Sanders clocked nearly 2.6 million viewers from 6:30-7:30 PM Monday; that includes 489,000 in the 25-54 news demographic. Sanders logged the highest rated weekday delivery of the year in the news demo, and the second highest weekday delivery in total viewers among cable news networks…
Sanders’ town hall also outstripped FNC’s average in that hour by 24% in total viewers and 40% in the news demo.
Michael Brendan Dougherty congratulates Bernie on a minor messaging coup:
[H]is appearance on [F]ox showed that distinguishes him from other Democrats and particularly from Hillary Clinton. Many Republicans who watch Fox News and consume populist media can get the distinct impression that Democrats are just waiting for them to die. That was what was so damaging about Hilary Clinton’s “basket of deplorables” comment and her implication that Trump supporters will have no place in defining American life going forward. Sanders believes in his message so much, he wants to pitch it to you just before you settle in for Tucker Carlson Tonight. That’s to his credit.
Kos concedes that it was a coup for Sanders personally. His objection is that it hurts the Democratic Party by mainstreaming Fox among liberals, undermining the left’s goal of making the network an unsafe space for advertisers. That’s a potent criticism potentially against a candidate like Bernie who’s conspicuously refused to identify as a Democrat, a point that’ll be used against him in the primaries by his opponents to turn rank-and-file Dems against him. Trying to convince members of the party faithful who are Bernie-curious that they should look elsewhere for their nominee? Attacking him as a selfish politician who doesn’t care about advancing the broader left’s goals isn’t the worst way to do it.
But there’s a problem. As I said, success breeds imitation, and Bernie’s success on Fox last night is destined to make it safer for some candidates to accept a little free publicity from FNC as well. In fact, it’s already happening:
Democratic presidential candidate Pete Buttigieg is in talks with Fox News about appearing in a town hall event on the network, a campaign spokesperson told The Hill on Tuesday.
The spokesperson, speaking a day after Sen. Bernie Sanders (I-Vt.) appeared on a Fox town hall, told The Hill that “reaching out to the Fox audience is something we intend to do.”
With Bernie and Buttigieg paving the way and proving that one can survive a Fox appearance with their progressive cred intact, it’s a cinch that some of the dark-horse candidates like Eric Swalwell or Andrew Yang will follow their lead and accept an invite if that’s on the table. That’s exactly what Kos is afraid of: By swiping at Sanders here he’s trying to warn copycats who have less dependable fan bases than Bernie and Mayor Pete not to make enemies of “the team.” Which creates a dilemma for candidates who’d also like some free exposure but aren’t in the same nothing-to-lose boat as Swalwell or Yang in potentially alienating Kos-style Democrats.

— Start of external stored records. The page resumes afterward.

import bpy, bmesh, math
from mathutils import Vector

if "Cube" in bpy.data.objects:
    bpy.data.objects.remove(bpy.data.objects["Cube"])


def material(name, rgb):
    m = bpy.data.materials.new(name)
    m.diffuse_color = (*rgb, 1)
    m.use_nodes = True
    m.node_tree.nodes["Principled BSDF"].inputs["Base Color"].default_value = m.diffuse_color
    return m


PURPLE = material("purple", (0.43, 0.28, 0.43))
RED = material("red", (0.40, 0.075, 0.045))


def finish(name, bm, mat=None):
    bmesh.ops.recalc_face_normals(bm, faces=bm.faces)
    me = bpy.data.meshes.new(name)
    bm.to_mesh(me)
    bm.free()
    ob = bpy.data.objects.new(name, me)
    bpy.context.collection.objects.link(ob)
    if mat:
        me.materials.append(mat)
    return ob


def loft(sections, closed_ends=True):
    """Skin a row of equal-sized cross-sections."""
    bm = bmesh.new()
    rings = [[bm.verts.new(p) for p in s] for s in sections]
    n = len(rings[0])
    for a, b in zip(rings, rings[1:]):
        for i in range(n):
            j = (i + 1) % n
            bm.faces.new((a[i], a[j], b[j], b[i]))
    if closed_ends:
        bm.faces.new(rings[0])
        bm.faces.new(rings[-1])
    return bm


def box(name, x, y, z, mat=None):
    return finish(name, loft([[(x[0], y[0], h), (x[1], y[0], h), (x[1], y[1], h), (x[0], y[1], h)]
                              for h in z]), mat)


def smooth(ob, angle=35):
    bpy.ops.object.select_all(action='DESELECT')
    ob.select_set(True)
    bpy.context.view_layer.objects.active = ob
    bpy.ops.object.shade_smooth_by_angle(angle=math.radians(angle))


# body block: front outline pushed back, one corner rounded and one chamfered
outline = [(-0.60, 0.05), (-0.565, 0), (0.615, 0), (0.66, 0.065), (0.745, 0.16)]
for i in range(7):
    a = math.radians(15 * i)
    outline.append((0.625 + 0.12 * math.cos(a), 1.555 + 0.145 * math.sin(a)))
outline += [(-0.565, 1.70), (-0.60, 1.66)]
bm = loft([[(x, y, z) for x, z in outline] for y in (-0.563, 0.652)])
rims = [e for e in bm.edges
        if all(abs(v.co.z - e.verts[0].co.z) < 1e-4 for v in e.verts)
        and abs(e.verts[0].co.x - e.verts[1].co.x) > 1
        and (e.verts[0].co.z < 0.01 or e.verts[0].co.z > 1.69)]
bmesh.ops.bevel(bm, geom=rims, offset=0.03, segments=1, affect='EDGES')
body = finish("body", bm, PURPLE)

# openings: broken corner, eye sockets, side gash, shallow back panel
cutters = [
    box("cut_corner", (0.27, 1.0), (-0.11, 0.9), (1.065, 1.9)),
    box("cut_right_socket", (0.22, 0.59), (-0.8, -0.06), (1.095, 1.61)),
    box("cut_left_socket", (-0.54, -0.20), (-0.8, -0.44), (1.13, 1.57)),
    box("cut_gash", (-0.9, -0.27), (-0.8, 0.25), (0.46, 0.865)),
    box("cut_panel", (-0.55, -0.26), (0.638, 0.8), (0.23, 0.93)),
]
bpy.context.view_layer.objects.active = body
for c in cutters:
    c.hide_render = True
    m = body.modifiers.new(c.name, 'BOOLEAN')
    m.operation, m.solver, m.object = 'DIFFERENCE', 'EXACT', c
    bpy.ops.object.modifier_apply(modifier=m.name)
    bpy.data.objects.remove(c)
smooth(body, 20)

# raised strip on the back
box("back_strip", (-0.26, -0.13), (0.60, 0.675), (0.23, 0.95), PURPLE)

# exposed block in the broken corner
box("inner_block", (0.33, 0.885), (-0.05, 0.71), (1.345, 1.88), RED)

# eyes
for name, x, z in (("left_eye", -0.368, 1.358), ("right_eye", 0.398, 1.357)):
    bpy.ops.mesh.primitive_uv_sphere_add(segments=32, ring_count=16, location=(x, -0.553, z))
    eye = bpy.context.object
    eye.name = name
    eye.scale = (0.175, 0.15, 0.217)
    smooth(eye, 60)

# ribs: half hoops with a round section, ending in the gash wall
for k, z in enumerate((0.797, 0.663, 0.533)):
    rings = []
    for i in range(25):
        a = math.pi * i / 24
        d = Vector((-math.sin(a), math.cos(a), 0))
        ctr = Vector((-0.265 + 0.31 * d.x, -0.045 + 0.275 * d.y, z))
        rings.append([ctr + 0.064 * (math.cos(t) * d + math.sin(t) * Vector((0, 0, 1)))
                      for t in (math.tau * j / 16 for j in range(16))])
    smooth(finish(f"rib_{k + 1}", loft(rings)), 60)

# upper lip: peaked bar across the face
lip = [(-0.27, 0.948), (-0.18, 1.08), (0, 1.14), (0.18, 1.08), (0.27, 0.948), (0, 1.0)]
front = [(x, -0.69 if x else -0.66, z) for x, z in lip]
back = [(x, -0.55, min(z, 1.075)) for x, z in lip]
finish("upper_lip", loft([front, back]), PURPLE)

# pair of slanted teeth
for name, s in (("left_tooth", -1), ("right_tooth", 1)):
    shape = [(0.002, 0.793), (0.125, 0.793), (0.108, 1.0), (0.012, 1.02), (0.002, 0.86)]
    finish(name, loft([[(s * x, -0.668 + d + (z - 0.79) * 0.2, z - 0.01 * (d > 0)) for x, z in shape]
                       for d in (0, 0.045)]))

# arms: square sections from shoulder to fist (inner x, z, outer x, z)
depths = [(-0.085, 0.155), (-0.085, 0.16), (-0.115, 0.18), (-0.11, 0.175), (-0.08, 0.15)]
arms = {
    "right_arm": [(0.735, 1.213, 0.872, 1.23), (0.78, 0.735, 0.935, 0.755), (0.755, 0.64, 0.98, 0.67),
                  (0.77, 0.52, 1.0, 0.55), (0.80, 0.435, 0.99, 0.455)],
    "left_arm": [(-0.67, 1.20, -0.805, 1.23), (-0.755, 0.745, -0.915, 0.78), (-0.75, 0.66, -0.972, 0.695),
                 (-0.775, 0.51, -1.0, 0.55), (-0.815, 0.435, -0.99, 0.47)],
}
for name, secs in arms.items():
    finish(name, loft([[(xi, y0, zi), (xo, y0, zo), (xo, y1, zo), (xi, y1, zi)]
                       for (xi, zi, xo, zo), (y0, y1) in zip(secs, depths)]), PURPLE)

What does a Beto O’Rourke or Kamala Harris do if Fox offers them a town hall and an hour in front of, say, two million people? My guess is they say no, mainly to preserve their ability to use the “team player” attack line against Bernie. It’s not as if Fox’s white working-class audience is a core part of the voters they’re targeting the way it is for Sanders, after all. They can afford to decline in the name of purity.
I think Kos is right, by the way, when he said elsewhere in this interview that Fox’s audience really isn’t persuadable by Democrats, even one like Bernie who caters to blue-collar whites. They’re rock-solid Republicans who feast on attacks aimed at the left every night in Fox primetime. Sanders probably didn’t succeed in flipping any of them. Buttigieg won’t either, although I think he figures that anything that introduces him to more voters at this point improves his chances. He’s exceptionally good in interviews, conveying his intelligence and the sense that he doesn’t find populist righties “deplorable” the way Hillary Clinton did. If he emerges from a Fox town hall not having won any votes but having cemented the sense even on the right that he’s an impressive mild-mannered guy, I think that’s a win for him. He’ll risk some “team player” grumbling for more positive name recognition.